[Records from a dataset]
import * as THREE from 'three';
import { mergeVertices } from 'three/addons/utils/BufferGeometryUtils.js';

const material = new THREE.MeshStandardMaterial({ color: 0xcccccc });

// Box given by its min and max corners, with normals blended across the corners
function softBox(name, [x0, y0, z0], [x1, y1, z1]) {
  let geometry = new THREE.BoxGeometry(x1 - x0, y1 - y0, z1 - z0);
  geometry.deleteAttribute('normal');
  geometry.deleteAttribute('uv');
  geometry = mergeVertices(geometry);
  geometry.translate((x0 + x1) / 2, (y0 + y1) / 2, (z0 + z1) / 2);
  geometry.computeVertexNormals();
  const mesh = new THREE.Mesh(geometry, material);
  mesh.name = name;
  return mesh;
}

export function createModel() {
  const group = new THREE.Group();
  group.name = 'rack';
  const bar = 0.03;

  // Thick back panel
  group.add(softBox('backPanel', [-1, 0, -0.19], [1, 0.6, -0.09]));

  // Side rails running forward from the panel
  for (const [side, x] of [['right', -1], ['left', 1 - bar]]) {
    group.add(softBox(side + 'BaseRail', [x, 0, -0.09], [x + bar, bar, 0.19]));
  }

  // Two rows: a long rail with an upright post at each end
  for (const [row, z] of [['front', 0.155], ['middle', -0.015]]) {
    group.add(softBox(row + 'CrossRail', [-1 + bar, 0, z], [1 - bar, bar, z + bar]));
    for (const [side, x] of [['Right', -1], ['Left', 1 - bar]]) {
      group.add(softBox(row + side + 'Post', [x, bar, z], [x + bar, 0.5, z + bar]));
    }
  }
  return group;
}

• [Problem to solve]
Copy out only the lines running from the beginning of the data to the line with "mesh.name = name;", both ends included.

• [Solution for this task]
import * as THREE from 'three';
import { mergeVertices } from 'three/addons/utils/BufferGeometryUtils.js';

const material = new THREE.MeshStandardMaterial({ color: 0xcccccc });

// Box given by its min and max corners, with normals blended across the corners
function softBox(name, [x0, y0, z0], [x1, y1, z1]) {
  let geometry = new THREE.BoxGeometry(x1 - x0, y1 - y0, z1 - z0);
  geometry.deleteAttribute('normal');
  geometry.deleteAttribute('uv');
  geometry = mergeVertices(geometry);
  geometry.translate((x0 + x1) / 2, (y0 + y1) / 2, (z0 + z1) / 2);
  geometry.computeVertexNormals();
  const mesh = new THREE.Mesh(geometry, material);
  mesh.name = name;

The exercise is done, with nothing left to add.